The Times (GB) /

Davis not up to the job

The Times is not impressed by British Brexit Minister David Davis first saying on the weekend that the agreements reached with the EU on avoiding a hard border with Ireland were merely a statement of intent only to back-peddle the next day:

“If Mr Davis had been taken seriously his remark would have implied that the British government says one thing to satisfy the formal arrangements of Brexit while not really meaning it. That is why he hurriedly insisted yesterday that the border arrangement negotiated by the prime minister was, after all, 'legally enforceable'. This was not a clarification by Mr Davis but a direct contradiction of his earlier statement. ... Mr Davis must begin to take his job rather more seriously.”

Le Soir (BE) /

British have almost zero negotiating clout

The British have had to accept all the EU's demands because they failed to grasp a simple fact, Le Soir writes:

“The Brits understood too late that even if the Europeans set aside any hard feelings they couldn't grant them much. Because whether the issue at hand is financial regulations, the people's wellbeing, the Irish question or the integrity of the single market - each case is bound up with basic treaty-backed principles involving commitments vis-à-vis the EU's own citizens and companies. As soon as Britain decided to leave, the power and clout within the EU that its leaders had been used to wielding for over 40 years were reduced to zero.”

Financial Times (GB) /

Tories must prevent their own destruction

For the sake of their own interests the Tories should let the citizens vote on the result of the Brexit negotiations, the Financial Times advises:

“The far left and hard right have conspired to make Brexit an entirely Tory project, for which Tories will take all the blame. ... If the Tories want to avoid annihilation then, they should try to get the best possible deal and then put it to a public vote. Polls show growing support for this. It would be the grown-up thing to do. It might even start to heal some divisions. And it would be a great deal more impressive than hoping to get this over and move on. Everyone loses if this game is won by the populists.”

Jyllands-Posten (DK) /

Ambiguity won't make Brexit any easier

A number of issues were deliberately left open in this first round of the negotiations, journalist Ulla Terkelsen explains in Jyllands-Posten:

“One bureaucratic expression that emerged from this round of the EU row is 'creative ambiguity'. It refers to diplomatic formulations that are deliberately imprecise. ... Diplomats will say that it is a useful means of avoiding diplomatic problems or war.

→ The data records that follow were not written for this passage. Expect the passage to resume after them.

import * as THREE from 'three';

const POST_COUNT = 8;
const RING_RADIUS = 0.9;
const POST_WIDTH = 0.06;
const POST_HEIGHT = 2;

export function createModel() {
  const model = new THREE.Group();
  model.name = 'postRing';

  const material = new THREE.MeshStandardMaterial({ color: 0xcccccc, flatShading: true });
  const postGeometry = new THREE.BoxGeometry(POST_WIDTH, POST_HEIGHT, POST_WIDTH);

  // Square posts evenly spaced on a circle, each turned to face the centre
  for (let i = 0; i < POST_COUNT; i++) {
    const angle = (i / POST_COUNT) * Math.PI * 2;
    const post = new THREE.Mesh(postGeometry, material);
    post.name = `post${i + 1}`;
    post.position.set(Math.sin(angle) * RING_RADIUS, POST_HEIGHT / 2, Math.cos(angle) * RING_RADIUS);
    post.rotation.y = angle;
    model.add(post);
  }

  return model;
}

Because the idea behind this linguistic confusion is essentially that no one loses face and ducks out. ... But what if someone insists on clarity? Then the Orwellian formulations have the opposite effect: the partners feel betrayed, just as the Northern Irish Protestants felt betrayed over the obscure formulations about the Irish border.”

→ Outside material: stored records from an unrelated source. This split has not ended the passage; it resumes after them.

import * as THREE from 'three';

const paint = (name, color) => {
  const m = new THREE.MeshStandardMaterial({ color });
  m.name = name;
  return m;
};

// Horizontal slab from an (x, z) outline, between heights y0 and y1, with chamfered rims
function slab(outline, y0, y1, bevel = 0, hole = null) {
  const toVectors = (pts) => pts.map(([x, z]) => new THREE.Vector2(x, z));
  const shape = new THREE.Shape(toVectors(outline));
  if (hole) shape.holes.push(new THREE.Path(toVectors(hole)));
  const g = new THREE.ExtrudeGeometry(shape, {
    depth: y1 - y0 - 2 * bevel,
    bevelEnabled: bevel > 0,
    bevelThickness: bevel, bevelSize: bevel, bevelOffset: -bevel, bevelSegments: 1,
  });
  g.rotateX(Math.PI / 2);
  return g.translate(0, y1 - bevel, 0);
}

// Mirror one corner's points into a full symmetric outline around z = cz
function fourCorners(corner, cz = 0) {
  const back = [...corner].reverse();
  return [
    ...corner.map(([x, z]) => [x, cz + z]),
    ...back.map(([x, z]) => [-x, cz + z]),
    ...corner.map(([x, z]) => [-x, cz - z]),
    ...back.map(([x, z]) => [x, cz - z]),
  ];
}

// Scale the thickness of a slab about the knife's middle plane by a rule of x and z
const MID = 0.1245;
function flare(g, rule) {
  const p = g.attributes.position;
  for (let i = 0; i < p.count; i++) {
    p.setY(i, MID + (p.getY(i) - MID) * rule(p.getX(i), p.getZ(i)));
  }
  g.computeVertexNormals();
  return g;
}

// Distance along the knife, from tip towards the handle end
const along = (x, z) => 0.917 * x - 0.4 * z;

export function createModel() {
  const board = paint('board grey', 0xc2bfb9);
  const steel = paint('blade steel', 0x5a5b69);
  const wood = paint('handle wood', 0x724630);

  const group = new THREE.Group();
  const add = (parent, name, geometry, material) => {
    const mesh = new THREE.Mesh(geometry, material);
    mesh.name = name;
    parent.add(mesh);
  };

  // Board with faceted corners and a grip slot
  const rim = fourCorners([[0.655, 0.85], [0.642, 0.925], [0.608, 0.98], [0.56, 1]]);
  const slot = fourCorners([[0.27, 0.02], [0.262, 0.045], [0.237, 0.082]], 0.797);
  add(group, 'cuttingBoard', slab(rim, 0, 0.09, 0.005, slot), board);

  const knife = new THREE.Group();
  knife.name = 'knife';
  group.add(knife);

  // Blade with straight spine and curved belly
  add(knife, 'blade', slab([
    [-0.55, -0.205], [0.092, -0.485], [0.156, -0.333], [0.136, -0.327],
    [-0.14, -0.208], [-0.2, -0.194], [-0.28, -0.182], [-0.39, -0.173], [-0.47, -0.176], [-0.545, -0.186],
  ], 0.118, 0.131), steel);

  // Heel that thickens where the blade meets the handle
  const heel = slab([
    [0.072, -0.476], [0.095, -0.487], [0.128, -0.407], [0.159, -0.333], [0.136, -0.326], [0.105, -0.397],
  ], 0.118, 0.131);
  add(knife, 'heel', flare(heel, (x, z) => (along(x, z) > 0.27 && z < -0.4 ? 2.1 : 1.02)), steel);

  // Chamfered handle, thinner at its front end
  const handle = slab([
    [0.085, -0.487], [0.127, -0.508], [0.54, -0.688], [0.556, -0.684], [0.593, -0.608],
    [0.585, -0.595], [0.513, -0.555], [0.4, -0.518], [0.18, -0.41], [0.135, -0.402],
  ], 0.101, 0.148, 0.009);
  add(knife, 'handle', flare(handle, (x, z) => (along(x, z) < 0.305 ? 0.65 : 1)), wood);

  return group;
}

Irish Independent (IE) /

Propaganda instrument for Irish republicans

With its aggressive approach the Irish government has offended the Northern Irish Protestants unnecessarily, the Irish Independent criticises:

“Like two gung-ho American generals, [Irish Taoiseach] Leo Varadkar and [Foreign Minister] Simon Coveney set out to win the Brexit battle without regard to collateral damage they might cause to relations between the Republic and Northern Protestants, and not just the DUP ... First, [ruling party] Fine Gael has been dog-whistling about a united Ireland in a determined way for some time now as part of its Brexit campaign. Second, this rhetoric has transferred itself to a terrifying sectarian surge on social media in the Republic. Finally, this Fine Gael flag-waving nationalist fever benefits only one party on this island - Sinn Fein.”